It’s almost a certainty that while you’re pursuing your goal you’ll fall off the wagon (at least once). In my case, I was almost mugged in mid-January. I managed to fight off the mugger and run away, but I lost my copy of “War and Peace” in the struggle.
Since I live in Panama, I had to order another copy of the book from Amazon, and it took a couple of weeks for the new book to arrive. Therefore, I fell a couple of weeks behind on my reading. When the new book arrived I started reading two or three chapters a day until I caught up. On March 8th I finally caught up, and then I went back to reading one chapter a day.
If you do fall behind on your progress toward the achievement of your goal, get back to work as soon as you can. Then, do whatever you can to catch up. Make sure that you don’t let setbacks derail you from your objective of achieving your goal.
10. Find a Way to Hold Yourself Accountable.
Accountability is making a public commitment, and then accepting responsibility for doing what is necessary in order to achieve that obligation.
As I indicated at the top of this blog post, during the first week of January of this year I announced on this blog that I was going to read “War and Peace” this year. In addition, I am now honestly reporting that I am up-to date on that commitment.
A great strategy for keeping yourself accountable is to work on your goal with others. I’m following along with Brian E. Denton who is writing a brief reflection of each chapter of “War and Peace” every day of this year on Medium.
Most days I leave a comment on Brian’s posts, and a lot of the time Brian responds to my comments. I also read comments left by others who are also working on this goal. This makes me feel like I’m part of a community that’s reading “War and Peace”, which helps me with my accountability.

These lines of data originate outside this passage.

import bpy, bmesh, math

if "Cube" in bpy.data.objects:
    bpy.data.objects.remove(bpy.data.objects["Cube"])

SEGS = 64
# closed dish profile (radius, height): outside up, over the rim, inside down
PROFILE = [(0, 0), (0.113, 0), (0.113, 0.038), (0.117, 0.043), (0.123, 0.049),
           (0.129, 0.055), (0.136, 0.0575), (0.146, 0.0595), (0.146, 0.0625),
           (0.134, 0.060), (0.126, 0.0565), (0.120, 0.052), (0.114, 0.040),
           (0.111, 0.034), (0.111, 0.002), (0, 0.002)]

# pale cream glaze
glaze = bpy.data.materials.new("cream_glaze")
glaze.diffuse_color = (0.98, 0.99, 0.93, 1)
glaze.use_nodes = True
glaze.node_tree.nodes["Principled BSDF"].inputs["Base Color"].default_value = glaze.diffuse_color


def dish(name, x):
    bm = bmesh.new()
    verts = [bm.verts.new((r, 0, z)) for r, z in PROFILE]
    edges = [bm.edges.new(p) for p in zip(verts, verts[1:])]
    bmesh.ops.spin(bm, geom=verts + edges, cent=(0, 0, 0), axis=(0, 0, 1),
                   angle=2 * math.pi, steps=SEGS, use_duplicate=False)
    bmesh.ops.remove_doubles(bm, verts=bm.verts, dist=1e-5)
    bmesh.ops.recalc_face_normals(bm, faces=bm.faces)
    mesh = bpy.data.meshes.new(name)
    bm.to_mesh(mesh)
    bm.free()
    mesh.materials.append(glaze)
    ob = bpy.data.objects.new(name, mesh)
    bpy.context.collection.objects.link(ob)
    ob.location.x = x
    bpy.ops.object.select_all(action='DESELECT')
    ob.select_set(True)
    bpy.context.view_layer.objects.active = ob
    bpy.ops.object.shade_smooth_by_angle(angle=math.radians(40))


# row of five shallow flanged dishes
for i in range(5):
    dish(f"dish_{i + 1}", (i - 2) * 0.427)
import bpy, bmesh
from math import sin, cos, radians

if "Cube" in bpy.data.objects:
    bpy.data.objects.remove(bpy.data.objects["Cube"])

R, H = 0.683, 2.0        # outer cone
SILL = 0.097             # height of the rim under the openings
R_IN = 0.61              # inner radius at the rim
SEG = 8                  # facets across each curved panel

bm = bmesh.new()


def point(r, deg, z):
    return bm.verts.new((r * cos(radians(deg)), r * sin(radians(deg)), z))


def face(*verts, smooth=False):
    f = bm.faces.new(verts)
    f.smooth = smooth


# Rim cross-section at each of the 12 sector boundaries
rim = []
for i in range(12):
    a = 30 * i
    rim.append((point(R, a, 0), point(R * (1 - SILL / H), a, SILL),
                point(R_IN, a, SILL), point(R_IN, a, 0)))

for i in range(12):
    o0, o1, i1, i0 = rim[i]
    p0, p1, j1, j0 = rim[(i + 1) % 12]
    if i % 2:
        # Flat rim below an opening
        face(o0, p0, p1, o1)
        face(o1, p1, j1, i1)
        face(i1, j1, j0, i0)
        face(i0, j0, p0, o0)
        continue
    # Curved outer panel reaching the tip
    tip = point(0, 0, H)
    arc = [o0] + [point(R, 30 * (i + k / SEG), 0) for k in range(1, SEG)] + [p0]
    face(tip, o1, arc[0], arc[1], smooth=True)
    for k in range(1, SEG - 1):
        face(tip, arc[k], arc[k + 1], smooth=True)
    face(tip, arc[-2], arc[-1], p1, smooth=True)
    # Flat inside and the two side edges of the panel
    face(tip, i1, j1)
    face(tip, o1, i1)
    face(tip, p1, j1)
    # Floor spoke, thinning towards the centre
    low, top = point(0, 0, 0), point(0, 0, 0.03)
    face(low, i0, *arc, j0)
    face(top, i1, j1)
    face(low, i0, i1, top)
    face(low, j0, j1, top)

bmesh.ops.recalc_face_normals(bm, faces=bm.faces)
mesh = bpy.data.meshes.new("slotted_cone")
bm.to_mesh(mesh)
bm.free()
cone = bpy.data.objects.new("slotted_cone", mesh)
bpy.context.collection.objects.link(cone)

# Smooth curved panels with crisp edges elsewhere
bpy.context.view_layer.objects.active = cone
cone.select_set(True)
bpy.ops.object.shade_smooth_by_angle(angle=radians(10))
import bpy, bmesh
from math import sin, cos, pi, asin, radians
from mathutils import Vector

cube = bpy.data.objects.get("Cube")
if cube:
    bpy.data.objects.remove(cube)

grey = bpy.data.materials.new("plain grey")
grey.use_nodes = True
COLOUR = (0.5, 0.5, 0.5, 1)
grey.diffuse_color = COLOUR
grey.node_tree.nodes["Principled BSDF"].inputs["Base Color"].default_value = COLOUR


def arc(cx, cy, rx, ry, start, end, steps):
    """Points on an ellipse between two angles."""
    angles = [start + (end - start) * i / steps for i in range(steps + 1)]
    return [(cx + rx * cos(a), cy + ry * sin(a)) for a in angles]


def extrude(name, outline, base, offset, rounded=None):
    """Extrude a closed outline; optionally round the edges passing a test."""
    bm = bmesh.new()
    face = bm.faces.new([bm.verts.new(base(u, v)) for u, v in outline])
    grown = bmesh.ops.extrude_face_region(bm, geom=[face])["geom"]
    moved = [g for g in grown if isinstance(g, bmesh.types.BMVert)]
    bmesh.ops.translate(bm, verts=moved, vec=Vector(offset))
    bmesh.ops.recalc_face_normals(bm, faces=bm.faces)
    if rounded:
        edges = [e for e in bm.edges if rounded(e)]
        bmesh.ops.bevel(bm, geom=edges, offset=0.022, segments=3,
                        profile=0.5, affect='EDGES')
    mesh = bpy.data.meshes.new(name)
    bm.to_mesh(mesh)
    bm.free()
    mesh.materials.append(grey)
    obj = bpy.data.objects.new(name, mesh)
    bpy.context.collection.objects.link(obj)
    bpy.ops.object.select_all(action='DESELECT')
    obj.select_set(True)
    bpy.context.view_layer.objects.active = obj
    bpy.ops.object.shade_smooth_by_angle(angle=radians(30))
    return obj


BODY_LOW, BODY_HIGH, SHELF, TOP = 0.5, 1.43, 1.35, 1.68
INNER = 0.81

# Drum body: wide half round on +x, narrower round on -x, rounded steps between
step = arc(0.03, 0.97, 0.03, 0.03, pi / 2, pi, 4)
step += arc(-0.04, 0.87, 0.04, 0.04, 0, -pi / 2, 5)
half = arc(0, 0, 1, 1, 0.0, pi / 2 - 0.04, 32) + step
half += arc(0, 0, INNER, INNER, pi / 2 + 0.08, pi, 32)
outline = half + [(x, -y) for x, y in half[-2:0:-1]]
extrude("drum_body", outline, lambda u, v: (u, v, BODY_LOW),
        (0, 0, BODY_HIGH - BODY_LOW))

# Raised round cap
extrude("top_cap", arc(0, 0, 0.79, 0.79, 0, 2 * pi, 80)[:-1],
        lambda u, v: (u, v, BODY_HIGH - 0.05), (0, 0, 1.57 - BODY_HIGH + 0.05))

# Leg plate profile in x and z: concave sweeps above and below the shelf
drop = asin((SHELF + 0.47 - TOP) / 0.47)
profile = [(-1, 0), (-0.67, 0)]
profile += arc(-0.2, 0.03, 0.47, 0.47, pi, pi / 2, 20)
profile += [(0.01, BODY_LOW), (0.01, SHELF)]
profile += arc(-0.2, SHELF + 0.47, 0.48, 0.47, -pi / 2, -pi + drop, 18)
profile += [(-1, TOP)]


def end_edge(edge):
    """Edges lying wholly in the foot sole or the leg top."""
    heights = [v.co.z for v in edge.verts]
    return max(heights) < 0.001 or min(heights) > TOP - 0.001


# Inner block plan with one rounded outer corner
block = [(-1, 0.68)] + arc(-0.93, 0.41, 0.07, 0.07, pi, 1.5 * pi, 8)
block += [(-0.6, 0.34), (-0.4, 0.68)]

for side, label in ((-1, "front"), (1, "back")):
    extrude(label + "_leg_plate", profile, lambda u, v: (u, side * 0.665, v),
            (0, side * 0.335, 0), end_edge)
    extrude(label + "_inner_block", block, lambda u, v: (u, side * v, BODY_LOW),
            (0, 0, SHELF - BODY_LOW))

On the subject of accountability, I wrote on this blog that Iwould finish an eBook on how to learn faster by December 31st of 2016. I did write the eBook, but I’m now applying the process that I developed in said eBook to learn new skills so that I can offer proof that it does, indeed, work.
Today it’s March 12th and I’m happy to say that I’m on track with my goal of reading “War and Peace” this year. If you need some help achieving your goals, use the ten step process explained above. Live your best life by getting really good at goal achievement.